:: Exercise details ::
Please find every line in the records below that contains the word "split", and copy it.

:: Source data ::
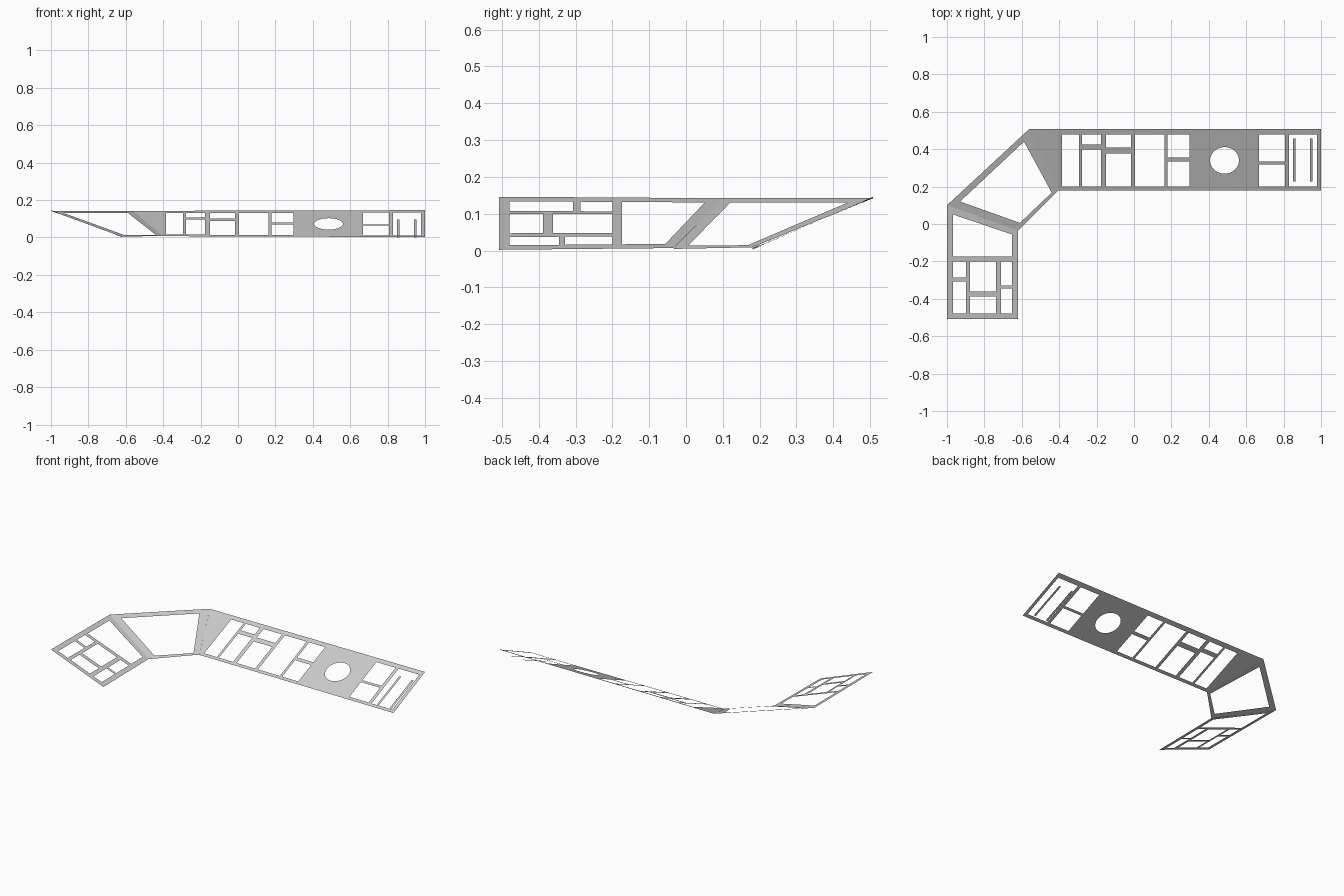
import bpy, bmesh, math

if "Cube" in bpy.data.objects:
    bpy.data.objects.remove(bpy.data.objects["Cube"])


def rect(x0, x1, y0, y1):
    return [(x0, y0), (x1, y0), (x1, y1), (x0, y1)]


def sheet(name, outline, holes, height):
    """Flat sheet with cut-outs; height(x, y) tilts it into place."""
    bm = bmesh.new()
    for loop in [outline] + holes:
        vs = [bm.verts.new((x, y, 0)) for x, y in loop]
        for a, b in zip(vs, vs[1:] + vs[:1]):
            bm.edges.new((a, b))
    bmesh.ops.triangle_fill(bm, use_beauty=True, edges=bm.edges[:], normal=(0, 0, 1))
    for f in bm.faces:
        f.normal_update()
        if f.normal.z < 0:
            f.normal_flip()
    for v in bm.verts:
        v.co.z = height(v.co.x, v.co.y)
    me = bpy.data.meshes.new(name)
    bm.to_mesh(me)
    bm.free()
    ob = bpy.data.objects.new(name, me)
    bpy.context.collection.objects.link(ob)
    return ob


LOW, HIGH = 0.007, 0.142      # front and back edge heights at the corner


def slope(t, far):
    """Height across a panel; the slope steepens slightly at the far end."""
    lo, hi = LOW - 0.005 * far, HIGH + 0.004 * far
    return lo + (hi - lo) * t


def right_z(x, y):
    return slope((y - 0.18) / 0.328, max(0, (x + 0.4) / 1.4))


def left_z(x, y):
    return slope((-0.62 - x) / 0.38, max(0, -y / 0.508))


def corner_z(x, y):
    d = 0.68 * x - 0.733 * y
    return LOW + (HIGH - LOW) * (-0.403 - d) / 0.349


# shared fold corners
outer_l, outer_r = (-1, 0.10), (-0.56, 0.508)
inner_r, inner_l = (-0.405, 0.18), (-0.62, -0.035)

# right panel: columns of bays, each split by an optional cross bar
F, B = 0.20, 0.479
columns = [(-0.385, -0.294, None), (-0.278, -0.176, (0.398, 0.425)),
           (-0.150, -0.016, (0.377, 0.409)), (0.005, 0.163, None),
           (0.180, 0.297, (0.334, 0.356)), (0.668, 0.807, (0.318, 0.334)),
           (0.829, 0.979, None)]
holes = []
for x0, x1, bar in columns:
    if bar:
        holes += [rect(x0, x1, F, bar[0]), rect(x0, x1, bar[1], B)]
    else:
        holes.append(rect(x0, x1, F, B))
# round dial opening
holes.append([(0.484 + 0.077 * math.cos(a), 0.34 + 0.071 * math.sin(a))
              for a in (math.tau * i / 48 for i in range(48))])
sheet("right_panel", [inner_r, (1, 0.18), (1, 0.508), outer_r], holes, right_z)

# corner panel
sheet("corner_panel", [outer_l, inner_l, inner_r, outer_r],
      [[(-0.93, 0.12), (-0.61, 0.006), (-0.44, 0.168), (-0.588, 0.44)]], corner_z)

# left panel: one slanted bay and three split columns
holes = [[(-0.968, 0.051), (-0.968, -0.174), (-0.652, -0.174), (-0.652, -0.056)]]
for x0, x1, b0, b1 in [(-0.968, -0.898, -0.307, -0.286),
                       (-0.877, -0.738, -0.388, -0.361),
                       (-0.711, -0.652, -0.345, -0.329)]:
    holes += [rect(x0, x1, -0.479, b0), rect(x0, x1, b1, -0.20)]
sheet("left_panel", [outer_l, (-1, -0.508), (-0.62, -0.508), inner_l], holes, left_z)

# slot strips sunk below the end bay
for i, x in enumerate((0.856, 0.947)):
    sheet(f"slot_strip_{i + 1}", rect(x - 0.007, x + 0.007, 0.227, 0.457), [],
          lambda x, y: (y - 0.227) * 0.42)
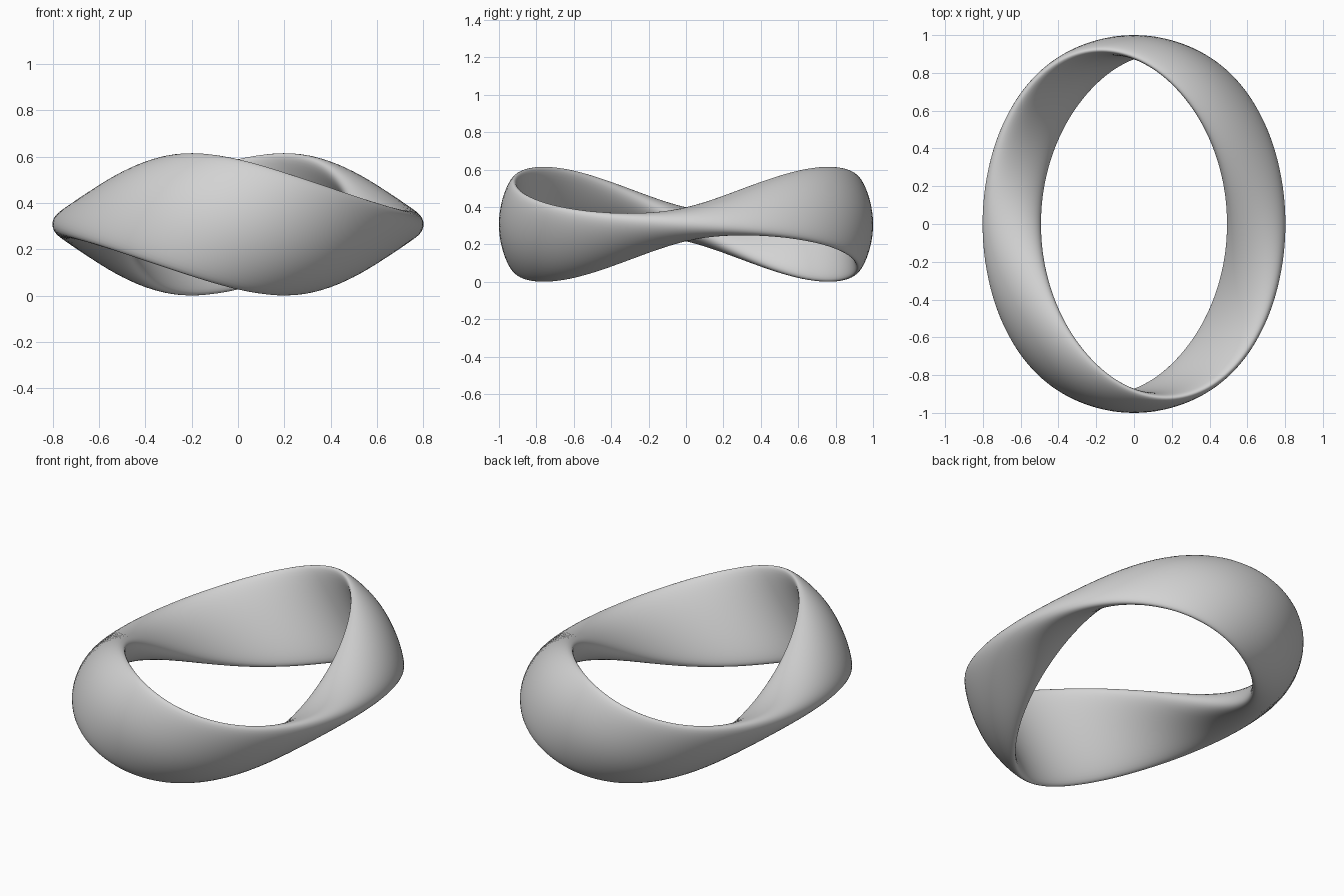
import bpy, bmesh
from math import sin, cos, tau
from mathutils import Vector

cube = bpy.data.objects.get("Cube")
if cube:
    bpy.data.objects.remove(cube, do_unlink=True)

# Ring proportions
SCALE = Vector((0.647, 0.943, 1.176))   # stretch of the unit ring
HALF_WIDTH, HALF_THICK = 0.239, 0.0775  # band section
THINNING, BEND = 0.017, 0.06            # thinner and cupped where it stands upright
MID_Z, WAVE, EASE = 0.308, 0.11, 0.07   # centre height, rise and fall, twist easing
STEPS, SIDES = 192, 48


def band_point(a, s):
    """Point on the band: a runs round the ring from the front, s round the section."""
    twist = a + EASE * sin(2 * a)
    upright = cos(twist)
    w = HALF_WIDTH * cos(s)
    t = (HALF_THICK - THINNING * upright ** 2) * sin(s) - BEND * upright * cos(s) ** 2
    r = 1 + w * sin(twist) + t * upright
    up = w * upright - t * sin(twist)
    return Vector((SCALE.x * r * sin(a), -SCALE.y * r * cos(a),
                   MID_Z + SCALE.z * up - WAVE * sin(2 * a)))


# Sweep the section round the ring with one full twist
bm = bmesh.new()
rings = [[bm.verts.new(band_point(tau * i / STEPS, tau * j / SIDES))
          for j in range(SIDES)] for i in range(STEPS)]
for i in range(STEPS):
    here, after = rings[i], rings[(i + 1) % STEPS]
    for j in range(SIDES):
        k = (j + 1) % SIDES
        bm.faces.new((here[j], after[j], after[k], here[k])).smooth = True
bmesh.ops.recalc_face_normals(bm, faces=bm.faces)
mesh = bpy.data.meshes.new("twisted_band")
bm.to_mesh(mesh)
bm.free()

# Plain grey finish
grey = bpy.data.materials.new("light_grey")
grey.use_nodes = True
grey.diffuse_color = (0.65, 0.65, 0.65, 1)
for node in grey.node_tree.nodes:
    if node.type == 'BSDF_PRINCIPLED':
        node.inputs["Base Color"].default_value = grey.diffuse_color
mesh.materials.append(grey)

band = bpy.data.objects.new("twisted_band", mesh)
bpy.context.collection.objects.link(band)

:: Task output ::
# right panel: columns of bays, each split by an optional cross bar
# left panel: one slanted bay and three split columns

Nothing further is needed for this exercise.